"Belarus was our first experience with Eastern Europe, but we loved it there," she said. "The Belarusian people are lovely, we loved Minsk. The orphanage is a modest place, but it's clean, the children get healthy food, lots of fresh vegetables, they probably eat better than a lot of kids in the United States."
When they met the two children at the orphanage, the little girl seemed to take to them right away, she said. The little boy, who was just 2 years old, was a little more shy, but as they returned day after day -- on the urging of the orphanage staff -- he slowly opened up to them.
All that only made the shock of what happened next more devastating.
At the court hearing last October, the Zakkours expected the adoption to be approved quickly, since they had been invited by the Belarusian government to come to Minsk to finalize it. Instead, they were told it had been suspended and were given a new court date.
"The people at the adoption center said, 'Keep coming back because we want this to work,'" she said. "I never believed that it wouldn't work out. So we just kept going back and spending hours with them and we just loved them more."
But when they returned to court, the answer was the same. The adoptions were in limbo.
The Zakkours sought help from the U.S. Ambassador to Belarus, George Krol, but ended up leaving the country with nothing more than a vague statement from the government.
"They got our hopes up, they gave us a statement saying that the adoptions could be processed in 2005, and nothing happened, so we don't know. We just don't know," Anne Zakkour said.
Kozhan said that all foreign adoptions of Belarusian children are in limbo because foreign governments have not yet agreed to implement protections required by the new regulations.
"The procedure has been suspended since the end of last year," Kozhan said. "The procedure could be renewed, but it is really difficult to give an exact date when this could be done."
Another major obstacle, he said, is that the United States does not have an agency designated to deal with international adoptions, as called for in the Hague Convention.
"Because the United States doesn't participate in the Hague Convention for adoption, there is no agency that could be responsible for international adoptions," Kozhan said.
The State Department assists Americans seeking to adopt children from other countries, and a representative has been negotiating with Belarus on behalf of the Zakkours, but it seems no progress has been made, Anne Zakkour said.
"I'm told there may be a slight chance of a dialogue," she said.

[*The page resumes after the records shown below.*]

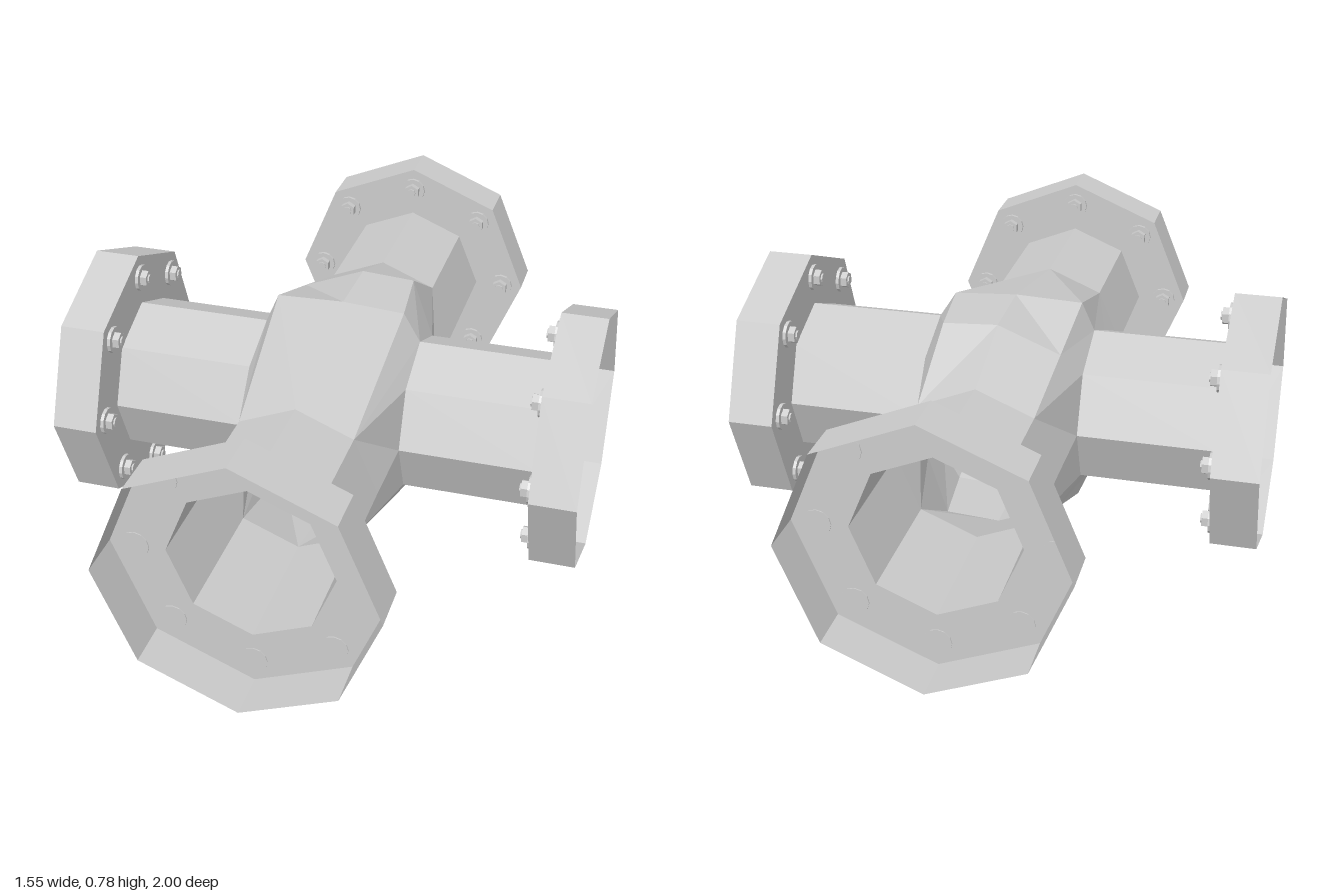
import * as THREE from 'three';

const CY = 0.393;      // height of both pipe axes
const PIPE_R = 0.234;
const FLANGE_R = 0.392;
const BOLT_R = 0.32;
const CROSS_Z = 0.007; // the cross pipe sits slightly forward

const metal = new THREE.MeshStandardMaterial({ color: 0xcccccc, flatShading: true });
const shell = new THREE.MeshStandardMaterial({ color: 0xcccccc, flatShading: true, side: THREE.DoubleSide });

function mesh(name, geometry, material = metal) {
  const m = new THREE.Mesh(geometry, material);
  m.name = name;
  return m;
}

// Octagon with a corner straight up
function octagon(r, path) {
  const pts = [];
  for (let i = 0; i < 8; i++) {
    const a = i * Math.PI / 4;
    pts.push(new THREE.Vector2(r * Math.cos(a), r * Math.sin(a)));
  }
  return path.setFromPoints(pts);
}

// Cylinder lying along z from z0 to z1
function rod(name, r, z0, z1, sides) {
  const g = new THREE.CylinderGeometry(r, r, z1 - z0, sides);
  g.rotateX(Math.PI / 2).translate(0, 0, (z0 + z1) / 2);
  return mesh(name, g);
}

// Open octagonal wall along z
function tube(name, r, z0, z1) {
  const g = new THREE.CylinderGeometry(r, r, z1 - z0, 8, 1, true);
  g.rotateX(Math.PI / 2).translate(0, 0, (z0 + z1) / 2);
  return mesh(name, g, shell);
}

// One arm along +z: pipe, cup-shaped flange and eight bolts
function makeArm(name, start, inner, end) {
  const arm = new THREE.Group();
  arm.name = name;
  arm.add(tube('pipe', PIPE_R, start, inner));

  // Flange: ring plate on the pipe side with a thin rim reaching outward
  const shape = octagon(FLANGE_R, new THREE.Shape());
  shape.holes.push(octagon(PIPE_R, new THREE.Path()));
  const plate = new THREE.ShapeGeometry(shape);
  plate.translate(0, 0, inner);
  arm.add(mesh('flangePlate', plate, shell), tube('flangeRim', FLANGE_R, inner, end));

  for (let i = 0; i < 8; i++) {
    const a = i * Math.PI / 4;
    const bolt = new THREE.Group();
    bolt.name = 'bolt';
    bolt.position.set(BOLT_R * Math.cos(a), BOLT_R * Math.sin(a), 0);
    bolt.add(
      rod('washer', 0.04, inner - 0.01, inner + 0.003, 12),
      rod('nut', 0.026, inner - 0.03, inner - 0.01, 6),
      rod('studEnd', 0.014, inner - 0.035, inner - 0.03, 8)
    );
    arm.add(bolt);
  }
  arm.position.y = CY;
  return arm;
}

// Swollen junction: top and bottom strips plus side walls opened for the cross pipes
function makeJunction() {
  const pos = [];
  const tri = (a, b, c, flip) => pos.push(...a, ...(flip ? c : b), ...(flip ? b : c));
  const quad = (a, b, c, d, flip) => { tri(a, b, c, flip); tri(a, c, d, flip); };

  // Rings from front to back: z and height of the ridge, then [x, height] of each strip edge
  const pipeX = PIPE_R * Math.SQRT1_2;
  const rings = [
    { z: 0.465, ridge: PIPE_R, left: [pipeX, pipeX], right: [-pipeX, pipeX] },
    { z: 0, ridge: 0.328, left: [0.185, 0.316], right: [-0.2, 0.321] },
    { z: -0.22, ridge: 0.322, left: [0.16, 0.312], right: [-0.184, 0.248] },
    { z: -0.465, ridge: PIPE_R, left: [pipeX, pipeX], right: [-pipeX, pipeX] }
  ];

  for (const sx of [1, -1]) {
    for (const sy of [1, -1]) {
      const flip = sx * sy < 0;
      const edge = rings.map(r => {
        const [x, h] = sx > 0 ? r.left : r.right;
        return [x, sy * h, r.z];
      });
      const ridge = rings.map(r => [0, sy * r.ridge, r.z]);
      for (let i = 0; i < 3; i++) quad(ridge[i], edge[i], edge[i + 1], ridge[i + 1], flip);

      // Half of the octagonal opening, front to back
      const hole = [];
      for (let i = 0; i <= 4; i++) {
        const a = i * Math.PI / 4;
        hole.push([sx * 0.237, sy * PIPE_R * Math.sin(a), CROSS_Z + PIPE_R * Math.cos(a)]);
      }
      const front = [sx * PIPE_R, 0, 0.465];
      const back = [sx * PIPE_R, 0, -0.465];
      quad(edge[0], front, hole[0], hole[1], flip);
      quad(edge[0], hole[1], hole[2], edge[1], flip);
      tri(edge[1], hole[2], edge[2], flip);
      tri(edge[2], hole[2], hole[3], flip);
      tri(edge[2], hole[3], edge[3], flip);
      quad(edge[3], hole[3], hole[4], back, flip);
    }
  }

  const g = new THREE.BufferGeometry();
  g.setAttribute('position', new THREE.Float32BufferAttribute(pos, 3));
  g.computeVertexNormals();
  const m = mesh('junction', g, shell);
  m.position.y = CY;
  return m;
}

export function createModel() {
  const model = new THREE.Group();
  model.name = 'pipeCross';
  model.add(makeJunction());
  ['frontArm', 'leftArm', 'backArm', 'rightArm'].forEach((name, i) => {
    const cross = i % 2 === 1;
    const arm = cross ? makeArm(name, 0.237, 0.642, 0.777) : makeArm(name, 0.465, 0.865, 1);
    arm.rotation.y = i * Math.PI / 2;
    if (cross) arm.position.z = CROSS_Z;
    model.add(arm);
  });
  return model;
}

The couple has also turned to local politicians for help, including their governor and senators. They even wrote to California Gov. Arnold Schwarzenegger, after hearing that the former movie star had helped another couple fighting for a Belarus adoption.
Despite their frustration, the Zakkours said they have not soured on Belarus or the people there, and they said they understand the government's concerns. If the adoptions are finally approved, they said they will teach the children about their home country, and bring them back to visit when they are older.
"We want the children to learn all about Belarus, we want to take them back when they grow up," Zakkour said. "Belarus was our first experience with the Eastern European countries, but we loved it there."